When we got to VVR, the first thing we did was to tell everyone at the bar about our bold adventure, at which time we were informed that there was a new bridge that had been built just a few yards upstream from the old one... SHIT!
We set up our tents in the camping area and got some dinner. Jim owns the resort and he's a former Marine so he's cool in my book. It was a little expensive but when you find out about the ridiculous road which is the only way you can get up here, you decide it's not that bad. I added a little bit to my food reserves, I figured we'd be in Mammoth in two days, I wouldn't need much. We hung out with Yard Sale and Tails and Skeeter. Hans showed up on the ferry with Vit and we all hung out all night, telling stories around the fire with some people who were car camping there. I met Bobby, a four Y/o girls who just wanted to play with my headlamp and run around the fire all night. We talked about stars and planets and space and the moon and marshmallows and fire and LEDs and batteries and washing machines and just about everything else before she finally passed out in her mom's arms and they went back to their campsite.

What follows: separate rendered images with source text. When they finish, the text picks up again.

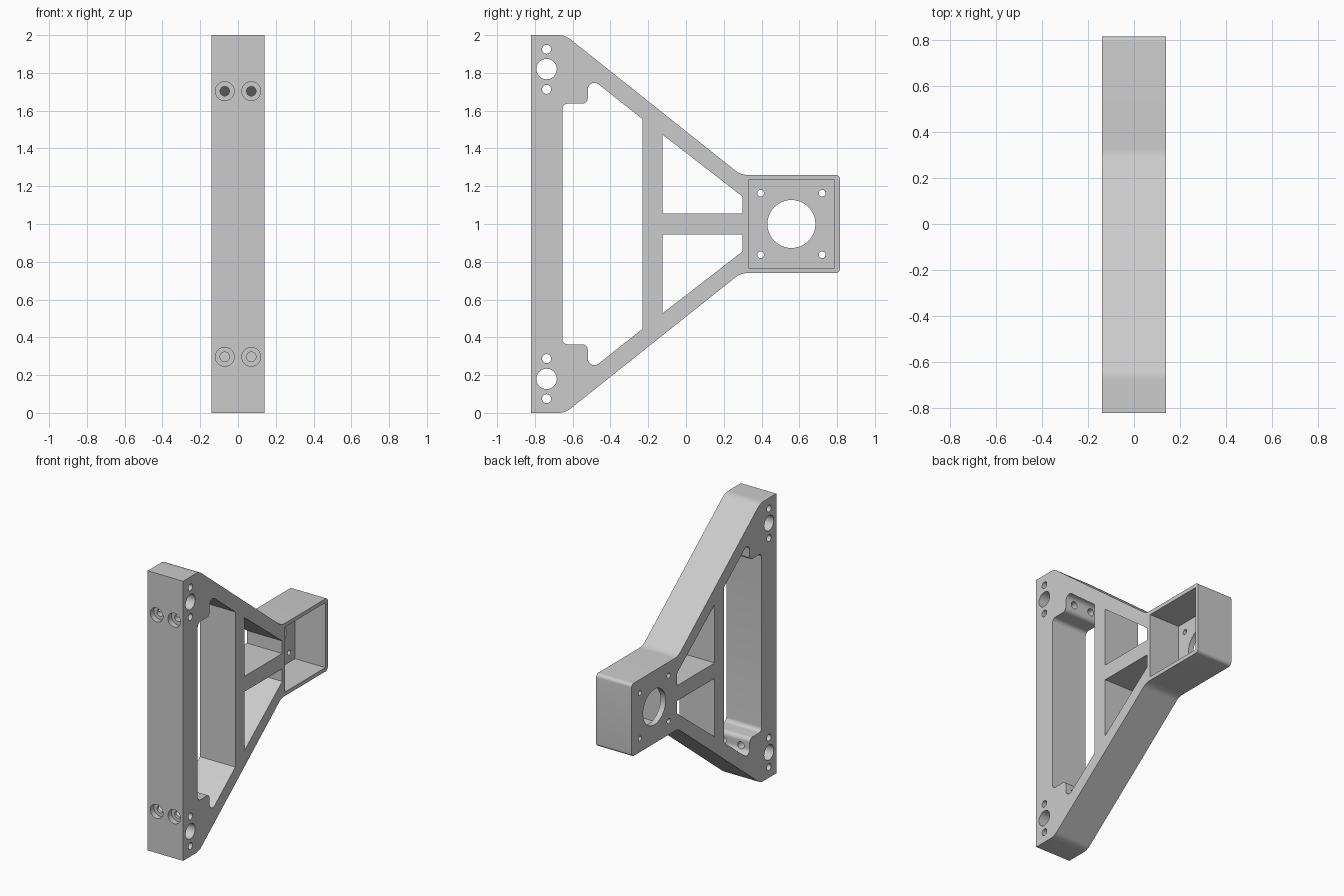
import bpy, bmesh, math
from mathutils import Vector, Matrix

if "Cube" in bpy.data.objects:
    bpy.data.objects.remove(bpy.data.objects["Cube"], do_unlink=True)

HALF = 0.14    # half of the plate thickness
MID = 1.0      # height of the symmetry plane
FLOOR = 0.04   # thickness of the motor pocket floor

grey = bpy.data.materials.new("plain grey")
grey.use_nodes = True
grey.diffuse_color = (0.6, 0.6, 0.6, 1)
grey.node_tree.nodes["Principled BSDF"].inputs["Base Color"].default_value = (0.6, 0.6, 0.6, 1)


def fillet(points, steps=8):
    """Round each (y, z, radius) corner of a closed outline."""
    out = []
    for i, (y, z, r) in enumerate(points):
        p = Vector((y, z))
        if r == 0:
            out.append(p)
            continue
        a = (Vector(points[i - 1][:2]) - p).normalized()
        b = (Vector(points[(i + 1) % len(points)][:2]) - p).normalized()
        half = a.angle(b) / 2
        centre = p + (a + b).normalized() * (r / math.sin(half))
        start = p + a * (r / math.tan(half)) - centre
        end = p + b * (r / math.tan(half)) - centre
        sweep = start.angle_signed(end)
        for k in range(steps + 1):
            out.append(centre + Matrix.Rotation(-sweep * k / steps, 2) @ start)
    return out


def mirrored(upper):
    """Complete an upper half outline with its reflection below."""
    return upper + [(y, 2 * MID - z, r) for y, z, r in reversed(upper)]


def finish(name, bm):
    bmesh.ops.recalc_face_normals(bm, faces=bm.faces)
    mesh = bpy.data.meshes.new(name)
    bm.to_mesh(mesh)
    bm.free()
    mesh.materials.append(grey)
    obj = bpy.data.objects.new(name, mesh)
    bpy.context.collection.objects.link(obj)
    return obj


def prism(name, points, x0, x1):
    bm = bmesh.new()
    face = bm.faces.new([bm.verts.new((x0, p.x, p.y)) for p in fillet(points)])
    new = bmesh.ops.extrude_face_region(bm, geom=[face])["geom"]
    bmesh.ops.translate(bm, vec=(x1 - x0, 0, 0),
                        verts=[v for v in new if isinstance(v, bmesh.types.BMVert)])
    return finish(name, bm)


def drill(name, centre, radius, depth, axis, sides=32):
    turn = Matrix.Rotation(math.pi / 2, 4, "Y" if axis == "X" else "X")
    bm = bmesh.new()
    bmesh.ops.create_cone(bm, cap_ends=True, segments=sides, radius1=radius, radius2=radius,
                          depth=depth, matrix=Matrix.Translation(centre) @ turn)
    return finish(name, bm)


# Bracket body: mounting rail, two diagonal arms and motor box
bracket = prism("bracket", mirrored([
    (-0.82, 2.0, 0), (-0.64, 2.0, 0.1), (0.29, 1.26, 0.1), (0.815, 1.26, 0.025)]), -HALF, HALF)

# Large stepped window behind the rail
cutters = [prism("window_cutter", mirrored([
    (-0.655, 1.637, 0.03), (-0.52, 1.637, 0.03), (-0.52, 1.785, 0.035),
    (-0.23, 1.555, 0)]), -0.3, 0.3)]

# Motor pocket, open on the left side
cutters.append(prism("pocket_cutter", mirrored([(0.33, 1.232, 0), (0.787, 1.232, 0)]),
                     FLOOR - HALF, 0.3))

# Motor bore
cutters.append(drill("bore_cutter", (0, 0.558, MID), 0.127, 0.6, "X", 64))

for s in (1, -1):
    # Triangular windows above and below the middle brace
    cutters.append(prism("brace_window_cutter", [
        (y, MID + s * h, 0) for y, h in
        ((-0.124, 0.055), (-0.124, 0.473), (0.3, 0.145), (0.3, 0.055))], -0.3, 0.3))
    # Side holes through the rail ends
    for h, r in ((0.925, 0.024), (0.82, 0.054), (0.713, 0.024)):
        cutters.append(drill("rail_hole_cutter", (0, -0.738, MID + s * h), r, 0.6, "X"))
    for t in (1, -1):
        # Motor screw holes
        cutters.append(drill("screw_cutter", (0, 0.558 + t * 0.163, MID + s * 0.163),
                             0.018, 0.6, "X", 24))
        # Counterbored bolt holes in the front of the rail
        bolt = (t * 0.07, -0.82, MID + s * 0.703)
        cutters.append(drill("counterbore_cutter", bolt, 0.05, 0.08, "Y"))
        cutters.append(drill("bolt_cutter", bolt, 0.025, 0.66, "Y", 24))

# Cut everything, then bake the result and drop the cutters
for cutter in cutters:
    cutter.hide_render = True
    mod = bracket.modifiers.new(cutter.name, "BOOLEAN")
    mod.operation, mod.solver, mod.object = "DIFFERENCE", "EXACT", cutter
graph = bpy.context.evaluated_depsgraph_get()
baked = bpy.data.meshes.new_from_object(bracket.evaluated_get(graph))
bracket.modifiers.clear()
bracket.data = baked
for cutter in cutters:
    bpy.data.objects.remove(cutter, do_unlink=True)

bpy.ops.object.select_all(action="DESELECT")
bracket.select_set(True)
bpy.context.view_layer.objects.active = bracket
bpy.ops.object.shade_smooth_by_angle(angle=math.radians(30))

Mr. F Gentle Spirit is a former US Marine, professional ski instructor at Heavenly Lake Tahoe, and a Southern California Jazz singer and entertainer David Patrone, who is performing Jazz shows all along the PCT. Follow him as he walks from Mexico to Canada in support of an amazing cause: Boys To Men Mentoring Network Thanks for reading! I appreciate your passing this along to your friends and I welcome any and all comments!
Mr. F. Gentle Spirit